"It's good that schools are reopening. Our children were getting lazy," said Eugenia Martinez as her 8-year-old son, Edgar, ran around in a white mask and Power Rangers T-shirt. "I think everything is under control."
The federal Education Department said Monday that all 250,000 schools - except some 30,000 in states that did not reopen Monday - had been cleaned and disinfected as 25 million children prepared to return to class.
"It's very important for families to know that the disease is curable; we have enough medicine to treat any cases that arise," Education Secretary Alonso Lujambio Irazabal said. "As soon as we suspect we have a case we are going to offer antivirals to that person, that teacher, that student."
Mexico also is trying to revive its economy after the epidemic pummeled tourism, the country's third-largest source of legal foreign income. Mexico provided details Monday of a 14 billion peso ($1.1 billion) package to help restaurants, hotels and other businesses.
At least 10 commercial banks are involved in the plan, promising three-month reprieves for small businesses with outstanding loans in Mexico City and two hard-hit states. Small businesses in beach resorts and other tourist destinations were promised a six-month grace period.
"We are not looking for magical or spectacular solutions - which would be illusory - only that businesses have the liquidity need to recover from this emergency," Finance Secretary Agustin Carstens said. "Mexico is facing a very complicated year that combines a flu outbreak with one of the most severe global recessions in the last 60 years."
Meanwhile, the number of countries reporting confirmed swine flu cases grew to 30. The United States now has the most confirmed cases - 2,618 - according to the U.S. Centers for Disease Control and Prevention. Mexico has confirmed 2,059 cases. Swine flu has killed 56 people in Mexico, three in the U.S., one in Canada and one in Costa Rica.
The analysis in Science suggests there are many more cases than those confirmed by laboratories - anywhere from 6,000 to 32,000 cases in Mexico as of April 23. The flu has since spread around the world, and the study said it appears to be substantially more contagious than normal, seasonal flu.
Researchers also compared the DNA of the viruses in 23 confirmed cases, and came up with an estimate of Jan. 12 for their earliest common ancestor - presumably when person-to-person transmission began. But with everything that isn't known, they said it could have been anywhere from Nov. 3 to March 2.

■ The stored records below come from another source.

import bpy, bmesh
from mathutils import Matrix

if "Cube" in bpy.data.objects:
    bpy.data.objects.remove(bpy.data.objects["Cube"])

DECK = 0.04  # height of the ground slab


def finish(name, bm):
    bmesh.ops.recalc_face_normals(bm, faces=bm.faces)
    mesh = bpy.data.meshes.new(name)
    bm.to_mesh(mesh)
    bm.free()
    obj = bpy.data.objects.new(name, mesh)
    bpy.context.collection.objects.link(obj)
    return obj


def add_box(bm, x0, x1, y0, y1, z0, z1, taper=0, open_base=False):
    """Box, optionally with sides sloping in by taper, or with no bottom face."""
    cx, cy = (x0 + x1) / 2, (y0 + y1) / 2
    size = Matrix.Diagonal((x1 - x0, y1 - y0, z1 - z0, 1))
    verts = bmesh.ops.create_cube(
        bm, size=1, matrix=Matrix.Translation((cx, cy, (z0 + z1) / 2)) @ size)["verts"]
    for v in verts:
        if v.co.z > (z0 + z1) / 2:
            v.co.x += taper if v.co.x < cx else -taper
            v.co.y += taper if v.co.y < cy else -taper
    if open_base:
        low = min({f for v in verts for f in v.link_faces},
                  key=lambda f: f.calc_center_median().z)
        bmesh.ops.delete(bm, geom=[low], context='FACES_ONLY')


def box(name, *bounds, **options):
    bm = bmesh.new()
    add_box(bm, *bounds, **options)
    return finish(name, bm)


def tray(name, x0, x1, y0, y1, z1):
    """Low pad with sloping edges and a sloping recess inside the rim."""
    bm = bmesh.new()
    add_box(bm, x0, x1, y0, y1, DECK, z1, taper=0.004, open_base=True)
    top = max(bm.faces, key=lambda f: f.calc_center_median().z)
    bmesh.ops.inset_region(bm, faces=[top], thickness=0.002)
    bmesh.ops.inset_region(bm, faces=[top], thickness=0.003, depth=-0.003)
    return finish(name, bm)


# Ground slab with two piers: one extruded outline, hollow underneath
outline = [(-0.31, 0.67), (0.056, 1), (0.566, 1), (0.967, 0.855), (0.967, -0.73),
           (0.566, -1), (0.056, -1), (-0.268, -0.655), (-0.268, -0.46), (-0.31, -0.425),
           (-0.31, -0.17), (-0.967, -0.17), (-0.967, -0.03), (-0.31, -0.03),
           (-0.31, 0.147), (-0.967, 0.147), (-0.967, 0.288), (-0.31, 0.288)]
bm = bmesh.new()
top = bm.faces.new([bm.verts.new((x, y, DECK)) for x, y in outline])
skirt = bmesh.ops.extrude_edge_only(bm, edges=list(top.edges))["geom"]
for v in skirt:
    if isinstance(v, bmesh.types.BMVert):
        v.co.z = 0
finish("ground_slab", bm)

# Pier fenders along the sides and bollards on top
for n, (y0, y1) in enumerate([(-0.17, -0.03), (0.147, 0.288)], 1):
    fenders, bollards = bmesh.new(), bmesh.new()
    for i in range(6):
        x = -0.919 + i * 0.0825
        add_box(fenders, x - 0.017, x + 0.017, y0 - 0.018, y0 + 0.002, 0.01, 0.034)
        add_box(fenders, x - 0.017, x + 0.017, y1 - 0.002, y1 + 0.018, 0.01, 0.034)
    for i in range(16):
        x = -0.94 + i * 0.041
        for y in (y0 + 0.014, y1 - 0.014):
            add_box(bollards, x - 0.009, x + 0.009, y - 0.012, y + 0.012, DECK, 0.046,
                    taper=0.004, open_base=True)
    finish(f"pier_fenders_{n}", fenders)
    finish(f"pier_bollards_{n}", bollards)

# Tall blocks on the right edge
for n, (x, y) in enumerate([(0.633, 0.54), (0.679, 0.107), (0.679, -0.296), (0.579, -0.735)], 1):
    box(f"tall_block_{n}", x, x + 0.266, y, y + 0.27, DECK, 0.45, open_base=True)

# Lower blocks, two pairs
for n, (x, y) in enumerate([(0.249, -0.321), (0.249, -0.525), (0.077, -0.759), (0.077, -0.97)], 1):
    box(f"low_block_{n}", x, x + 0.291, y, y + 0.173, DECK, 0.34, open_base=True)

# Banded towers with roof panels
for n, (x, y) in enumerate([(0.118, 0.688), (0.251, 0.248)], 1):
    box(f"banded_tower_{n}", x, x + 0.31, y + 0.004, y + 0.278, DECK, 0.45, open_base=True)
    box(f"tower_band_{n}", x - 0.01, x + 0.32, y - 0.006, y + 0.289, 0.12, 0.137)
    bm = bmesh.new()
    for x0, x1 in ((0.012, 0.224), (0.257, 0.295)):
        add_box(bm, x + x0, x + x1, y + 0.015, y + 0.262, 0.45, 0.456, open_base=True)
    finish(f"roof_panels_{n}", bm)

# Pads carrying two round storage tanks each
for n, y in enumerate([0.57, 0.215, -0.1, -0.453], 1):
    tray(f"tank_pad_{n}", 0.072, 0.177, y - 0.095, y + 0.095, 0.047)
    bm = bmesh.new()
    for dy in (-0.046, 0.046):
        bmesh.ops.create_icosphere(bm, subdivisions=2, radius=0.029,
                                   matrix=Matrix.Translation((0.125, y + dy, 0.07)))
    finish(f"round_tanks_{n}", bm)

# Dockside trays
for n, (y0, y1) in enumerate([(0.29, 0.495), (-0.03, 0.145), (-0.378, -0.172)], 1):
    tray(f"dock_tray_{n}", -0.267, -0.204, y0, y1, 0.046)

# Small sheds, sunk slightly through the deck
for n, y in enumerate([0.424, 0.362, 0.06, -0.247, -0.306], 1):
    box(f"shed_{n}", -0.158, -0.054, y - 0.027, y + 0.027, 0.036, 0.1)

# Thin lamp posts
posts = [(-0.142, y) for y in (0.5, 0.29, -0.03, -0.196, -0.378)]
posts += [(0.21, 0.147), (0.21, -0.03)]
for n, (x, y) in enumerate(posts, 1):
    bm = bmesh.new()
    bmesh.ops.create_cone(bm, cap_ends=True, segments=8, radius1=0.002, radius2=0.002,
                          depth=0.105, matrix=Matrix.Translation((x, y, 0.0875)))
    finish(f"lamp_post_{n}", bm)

The researchers said the 2009 H1N1 flu appears to be about equal in severity to the flu of 1957 and less severe than the deadly 1918 version.